Required action:
The entries below contain a line with "geo.rotateY(Math.PI / 2);" and a line with "0.62]], 0.03), black);". Quote exactly those two lines and all lines between them.
[Opening Input material section]
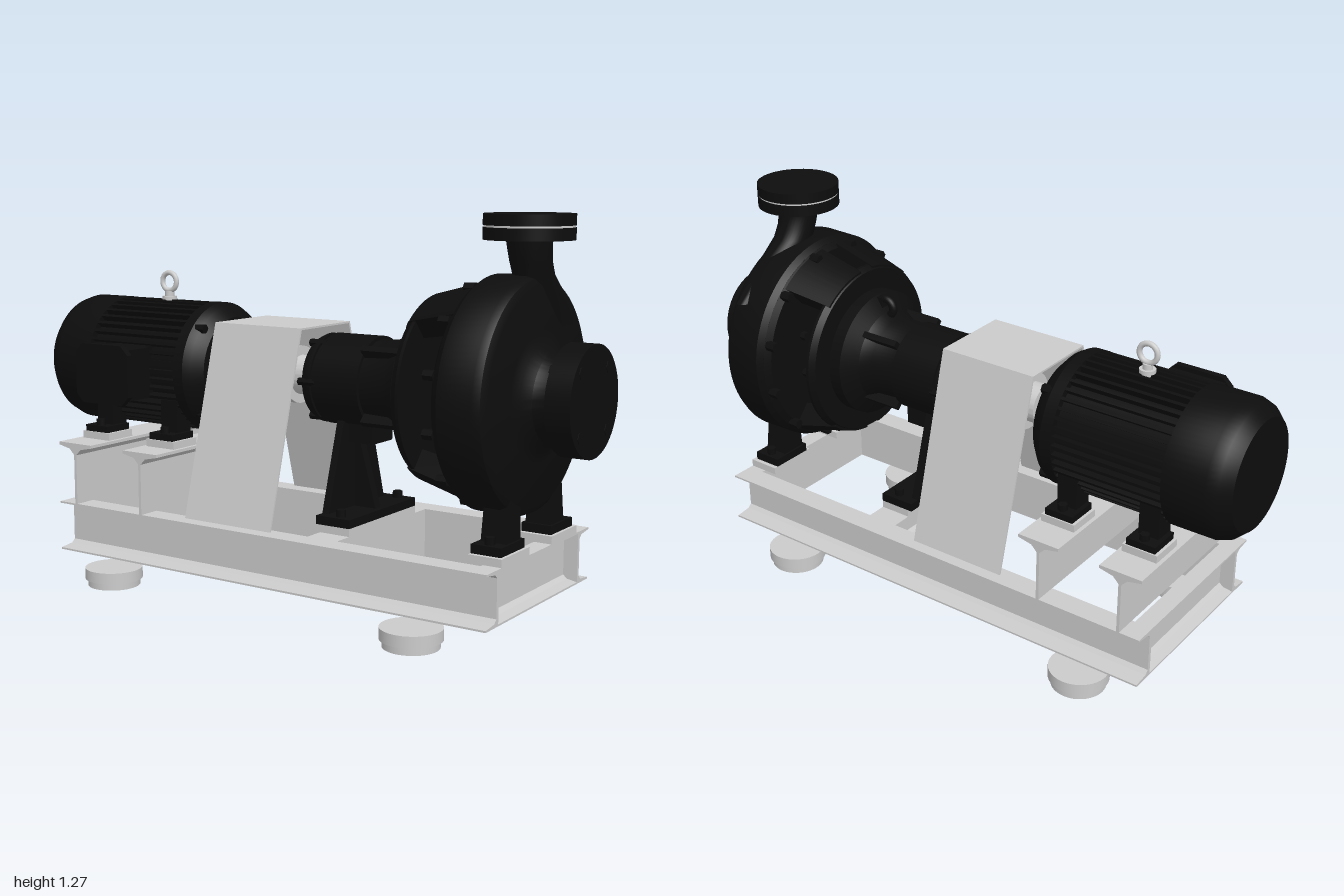
import * as THREE from 'three';
import { toCreasedNormals } from 'three/addons/utils/BufferGeometryUtils.js';

const AXIS = 0.73; // shaft height
const grey = new THREE.MeshStandardMaterial({ color: 0xcccccc });
const sheet = new THREE.MeshStandardMaterial({ color: 0xcccccc, side: THREE.DoubleSide });
const black = new THREE.MeshStandardMaterial({ color: 0x0d0d0d });

function add(parent, name, geo, mat, x = 0, y = 0, z = 0) {
  const m = new THREE.Mesh(geo, mat);
  m.name = name;
  m.position.set(x, y, z);
  parent.add(m);
  return m;
}
const sub = (parent, name) => {
  const g = new THREE.Group();
  g.name = name;
  parent.add(g);
  return g;
};
// box given by its ranges
const box = (p, name, mat, [x0, x1], [y0, y1], [z0, z1]) =>
  add(p, name, new THREE.BoxGeometry(x1 - x0, y1 - y0, z1 - z0), mat, (x0 + x1) / 2, (y0 + y1) / 2, (z0 + z1) / 2);
const cyl = (p, name, mat, r, h, x, y, z, seg = 32) =>
  add(p, name, new THREE.CylinderGeometry(r, r, h, seg), mat, x, y, z);
// turned part about the shaft; points are [x, radius]
function turned(p, name, mat, pts, seg = 64) {
  const geo = new THREE.LatheGeometry(pts.map(([x, r]) => new THREE.Vector2(r, x)), seg);
  geo.rotateZ(-Math.PI / 2);
  return add(p, name, toCreasedNormals(geo, 0.5), mat, 0, AXIS, 0);
}
const rod = (p, name, mat, r, x0, x1, seg) => turned(p, name, mat, [[x0, 0], [x0, r], [x1, r], [x1, 0]], seg);
// ring of bolts lying along x
function bolts(p, name, n, ring, r, x0, x1, phase = 0) {
  for (let i = 0; i < n; i++) {
    const a = phase + (i / n) * Math.PI * 2;
    const b = rod(p, name, black, r, x0, x1, 6);
    b.position.set(0, AXIS + Math.cos(a) * ring, Math.sin(a) * ring);
  }
}
function plate(pts, depth) {
  const s = new THREE.Shape(pts.map(([x, y]) => new THREE.Vector2(x, y)));
  return new THREE.ExtrudeGeometry(s, { depth, bevelEnabled: false, curveSegments: 16 }).translate(0, 0, -depth / 2);
}
// C section with tapered flanges, opening to +x, running along z
const channel = (w, h, len) => plate([[0, 0], [w, 0], [w, 0.006], [0.025, 0.012], [0.012, 0.024],
  [0.012, h - 0.024], [0.025, h - 0.012], [w, h - 0.006], [w, h], [0, h]], len);

function buildBase(root) {
  const g = sub(root, 'baseFrame');
  for (const s of [1, -1]) {
    add(g, 'sideRail', channel(0.077, 0.17, 1.66).rotateY(-s * Math.PI / 2), grey, 0.01, 0.095, s * 0.268);
    const end = channel(0.06, 0.17, 0.55);
    if (s < 0) end.rotateY(Math.PI);
    add(g, 'endChannel', end, grey, 0.01 + s * 0.77, 0.095, 0);
  }
  add(g, 'crossChannel', channel(0.11, 0.17, 0.54).rotateY(Math.PI), grey, 0.28, 0.095, 0);

  // T beams carrying the motor
  for (const x of [-0.745, -0.455]) {
    const t = plate([[-0.005, 0], [0.005, 0], [0.005, 0.17], [0.025, 0.19], [0.073, 0.2], [0.073, 0.21],
      [-0.073, 0.21], [-0.073, 0.2], [-0.025, 0.19], [-0.005, 0.17]], 0.69);
    add(g, 'motorBeam', t, grey, x, 0.265, 0);
    for (const s of [1, -1]) box(g, 'motorPad', grey, [x - 0.06, x + 0.06], [0.475, 0.5], [s * 0.18 - 0.06, s * 0.18 + 0.06]);
  }
  // levelling feet
  for (const x of [-0.6, 0.58]) for (const z of [-0.32, 0.32]) {
    const f = sub(g, 'levellingFoot');
    cyl(f, 'footBase', grey, 0.088, 0.03, x, 0.015, z, 48);
    cyl(f, 'footTop', grey, 0.097, 0.037, x, 0.0425, z, 48);
  }
}

function buildMotor(root) {
  const g = sub(root, 'motor');
  turned(g, 'fanCover', black, [[-1, 0], [-1, 0.178], [-0.965, 0.21], [-0.93, 0.222], [-0.79, 0.222], [-0.79, 0]]);
  rod(g, 'motorBody', black, 0.198, -0.8, -0.38);
  turned(g, 'endShield', black, [[-0.41, 0], [-0.41, 0.222], [-0.37, 0.222], [-0.345, 0.208], [-0.315, 0.175],
    [-0.305, 0.06], [-0.295, 0.055], [-0.295, 0]]);
  bolts(g, 'shieldBolt', 4, 0.205, 0.016, -0.37, -0.33, Math.PI / 4);
  // cooling fins
  for (let i = 0; i < 44; i++) {
    const a = (i / 44) * Math.PI * 2;
    const fin = box(g, 'coolingFin', black, [-0.8, -0.4], [0.195, 0.221], [-0.005, 0.005]);
    fin.position.set(-0.6, AXIS + Math.cos(a) * 0.208, Math.sin(a) * 0.208);
    fin.rotation.x = a;
  }
  // terminal box
  box(g, 'terminalNeck', black, [-0.68, -0.53], [0.65, 0.81], [0.17, 0.25]);
  const lid = plate([[-0.115, -0.07], [-0.085, -0.1], [0.085, -0.1], [0.115, -0.07], [0.115, 0.07], [0.085, 0.1],
    [-0.085, 0.1], [-0.115, 0.07]], 0.022);
  add(g, 'terminalLid', lid, black, -0.605, 0.725, 0.344);
  box(g, 'terminalBox', black, [-0.705, -0.505], [0.64, 0.81], [0.23, 0.34]);
  // mounting feet
  for (const x of [-0.745, -0.455]) for (const s of [1, -1]) {
    box(g, 'motorFoot', black, [x - 0.05, x + 0.05], [0.5, 0.522], [s * 0.18 - 0.055, s * 0.18 + 0.055]);
    box(g, 'footWeb', black, [x - 0.035, x + 0.035], [0.51, 0.63], [s * 0.155 - 0.035, s * 0.155 + 0.035]);
    cyl(g, 'footBolt', black, 0.016, 0.025, x, 0.53, s * 0.212, 6);
  }
  // lifting eye
  cyl(g, 'eyeStem', grey, 0.016, 0.04, -0.605, 0.96, 0, 16);
  cyl(g, 'eyeCollar', grey, 0.026, 0.012, -0.605, 0.957, 0, 24);
  add(g, 'eyeRing', new THREE.TorusGeometry(0.031, 0.009, 12, 32), grey, -0.605, 1.013, 0);
}

function buildCoupling(root) {
  const g = sub(root, 'coupling');
  rod(g, 'driveShaft', grey, 0.035, -0.32, 0.1, 32);
  turned(g, 'couplingHubs', grey, [[-0.24, 0], [-0.24, 0.065], [-0.19, 0.065], [-0.19, 0.095], [-0.125, 0.095],
    [-0.125, 0.08], [-0.105, 0.08], [-0.105, 0.095], [-0.04, 0.095], [-0.04, 0.065], [0.01, 0.065], [0.01, 0]]);
  // folded sheet guard, open at both ends
  const t = 0.006;
  const guard = plate([[-0.312, 0.27], [-0.142, 0.9], [0.142, 0.9], [0.312, 0.27], [0.312 - t, 0.27],
    [0.142 - t, 0.9 - t], [t - 0.142, 0.9 - t], [t - 0.312, 0.27]], 0.345).rotateY(Math.PI / 2);
  add(g, 'guard', guard, sheet, -0.117, 0, 0);
}

function buildBearing(root) {
  const g = sub(root, 'bearingFrame');
  turned(g, 'bearingHousing', black, [[0.055, 0], [0.055, 0.135], [0.075, 0.145], [0.09, 0.145], [0.09, 0.136],
    [0.1, 0.136], [0.1, 0.147], [0.27, 0.147], [0.27, 0.135], [0.36, 0.14], [0.4, 0.16], [0.435, 0.215],
    [0.5, 0.215], [0.5, 0]]);
  bolts(g, 'coverBolt', 6, 0.137, 0.013, 0.045, 0.11, Math.PI / 6);
  for (let i = 0; i < 4; i++) {
    const rib = box(g, 'housingRib', black, [0.27, 0.44], [-0.03, 0.03], [-0.01, 0.01]);
    const a = Math.PI / 4 + i * Math.PI / 2;
    rib.position.set(0.355, AXIS + Math.cos(a) * 0.14, Math.sin(a) * 0.14);
    rib.rotation.x = a;
  }
  // lifting lug
  add(g, 'liftingLug', new THREE.TorusGeometry(0.03, 0.014, 10, 28), black, 0.405, 0.905, 0);
  box(g, 'lugWeb', black, [0.41, 0.46], [0.86, 0.94], [-0.015, 0.015]);
  rod(g, 'pumpShaft', grey, 0.045, 0.49, 0.66, 32);

  // lantern arms, an annular sector each
  for (const base of [0, Math.PI]) for (const s of [1, -1]) {
    const a = Math.PI / 2 + base + s * 0.41, h = 0.31;
    const sh = new THREE.Shape();
    sh.absarc(0, 0, 0.295, a - h, a + h, false);
    sh.absarc(0, 0, 0.22, a + h, a - h, true);
    const geo = new THREE.ExtrudeGeometry(sh, { depth: 0.175, bevelEnabled: false, curveSegments: 12 });
    const p = geo.attributes.position;
    for (let i = 0; i < p.count; i++) { // flare towards the casing
      const k = 1 + 0.9 * p.getZ(i);
      p.setXY(i, p.getX(i) * k, p.getY(i) * k);
    }
    geo.rotateY(Math.PI / 2);
    geo.computeVertexNormals();
    add(g, 'lanternArm', toCreasedNormals(geo, 0.5), black, 0.485, AXIS, 0);
  }
  turned(g, 'lanternRing', black, [[0.48, 0.19], [0.48, 0.285], [0.5, 0.297], [0.51, 0.297], [0.51, 0.19], [0.48, 0.19]]);

  // support leg
  const leg = sub(g, 'supportLeg');
  add(leg, 'legPlate', plate([[-0.17, 0.3], [0.17, 0.3], [0.075, 0.62], [-0.075, 0.62]], 0.025).rotateY(Math.PI / 2), black, 0.167, 0, 0);
  add(leg, 'legGusset', plate([[0.165, 0.3], [0.265, 0.3], [0.195, 0.55], [0.195, 0.62], [0.165, 0.62]], 0.03), black);
  box(leg, 'legHead', black, [0.185, 0.275], [0.535, 0.62], [-0.06, 0.06]);
  box(leg, 'legBase', black, [0.155, 0.28], [0.29, 0.318], [-0.2, 0.2]);
  box(leg, 'legPad', grey, [0.17, 0.28], [0.265, 0.29], [-0.2, 0.2]);
  for (const s of [1, -1]) cyl(leg, 'legBolt', black, 0.016, 0.025, 0.23, 0.328, s * 0.17, 6);
}

function buildPump(root) {
  const g = sub(root, 'pump');
  turned(g, 'casingCover', black, [[0.64, 0], [0.64, 0.325], [0.655, 0.345], [0.69, 0.345], [0.69, 0]]);
  turned(g, 'volute', black, [[0.655, 0], [0.655, 0.345], [0.675, 0.36], [0.79, 0.362], [0.812, 0.352], [0.824, 0.33],
    [0.828, 0.2], [0.84, 0.165], [0.865, 0.135], [0.9, 0.122], [0.92, 0.122], [0.92, 0.17], [1, 0.17], [1, 0]], 96);
  bolts(g, 'casingBolt', 12, 0.333, 0.017, 0.615, 0.65, Math.PI / 12);
  bolts(g, 'coverBolt', 8, 0.18, 0.015, 0.62, 0.645, Math.PI / 8);
  bolts(g, 'flangeBolt', 4, 0.133, 0.02, 0.905, 1.002, Math.PI / 4);

  // discharge neck: rows of [y, centre z, half width z, half width x]
  const rows = [[0.93, -0.17, 0.15, 0.05], [1.0, -0.12, 0.12, 0.055], [1.06, -0.06, 0.095, 0.058],
    [1.09, -0.035, 0.075, 0.06], [1.13, -0.015, 0.067, 0.063], [1.17, -0.005, 0.066, 0.067], [1.215, 0, 0.068, 0.072]];
  const n = rows.length - 1;
  const neck = new THREE.CylinderGeometry(1, 1, 1, 40, n);
  const p = neck.attributes.position;
  for (let i = 0; i < p.count; i++) {
    const [y, c, rz, rx] = rows[Math.round((p.getY(i) + 0.5) * n)];
    p.setXYZ(i, p.getX(i) * rx, y, c + p.getZ(i) * rz);
  }
  neck.computeVertexNormals();
  add(g, 'dischargeNeck', toCreasedNormals(neck, 0.7), black, 0.778, 0, 0);
  cyl(g, 'dischargeFlange', black, 0.137, 0.037, 0.778, 1.2125, 0, 64);
  cyl(g, 'flangeGasket', grey, 0.134, 0.008, 0.778, 1.235, 0, 64);
  cyl(g, 'counterFlange', black, 0.137, 0.034, 0.778, 1.254, 0, 64);

  // casing feet
  for (const s of [1, -1]) {
    const leg = plate([[s * 0.1, 0.3], [s * 0.195, 0.3], [s * 0.17, 0.46], [s * 0.11, 0.46]], 0.085);
    add(g, 'pumpLeg', leg.rotateY(-Math.PI / 2), black, 0.78, 0, 0);
    box(g, 'pumpFoot', black, [0.73, 0.83], [0.29, 0.318], [s * 0.165 - 0.075, s * 0.165 + 0.075]);
    box(g, 'pumpPad', grey, [0.73, 0.84], [0.265, 0.29], [s * 0.165 - 0.09, s * 0.165 + 0.09]);
    cyl(g, 'pumpFootBolt', black, 0.016, 0.025, 0.78, 0.328, s * 0.215, 6);
  }
}

export function createModel() {
  const root = new THREE.Group();
  root.name = 'pumpSet';
  buildBase(root);
  buildMotor(root);
  buildCoupling(root);
  buildBearing(root);
  buildPump(root);
  return root;
}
[Closing Input material section]
Response for this exercise:
    geo.rotateY(Math.PI / 2);
    geo.computeVertexNormals();
    add(g, 'lanternArm', toCreasedNormals(geo, 0.5), black, 0.485, AXIS, 0);
  }
  turned(g, 'lanternRing', black, [[0.48, 0.19], [0.48, 0.285], [0.5, 0.297], [0.51, 0.297], [0.51, 0.19], [0.48, 0.19]]);

  // support leg
  const leg = sub(g, 'supportLeg');
  add(leg, 'legPlate', plate([[-0.17, 0.3], [0.17, 0.3], [0.075, 0.62], [-0.075, 0.62]], 0.025).rotateY(Math.PI / 2), black, 0.167, 0, 0);
  add(leg, 'legGusset', plate([[0.165, 0.3], [0.265, 0.3], [0.195, 0.55], [0.195, 0.62], [0.165, 0.62]], 0.03), black);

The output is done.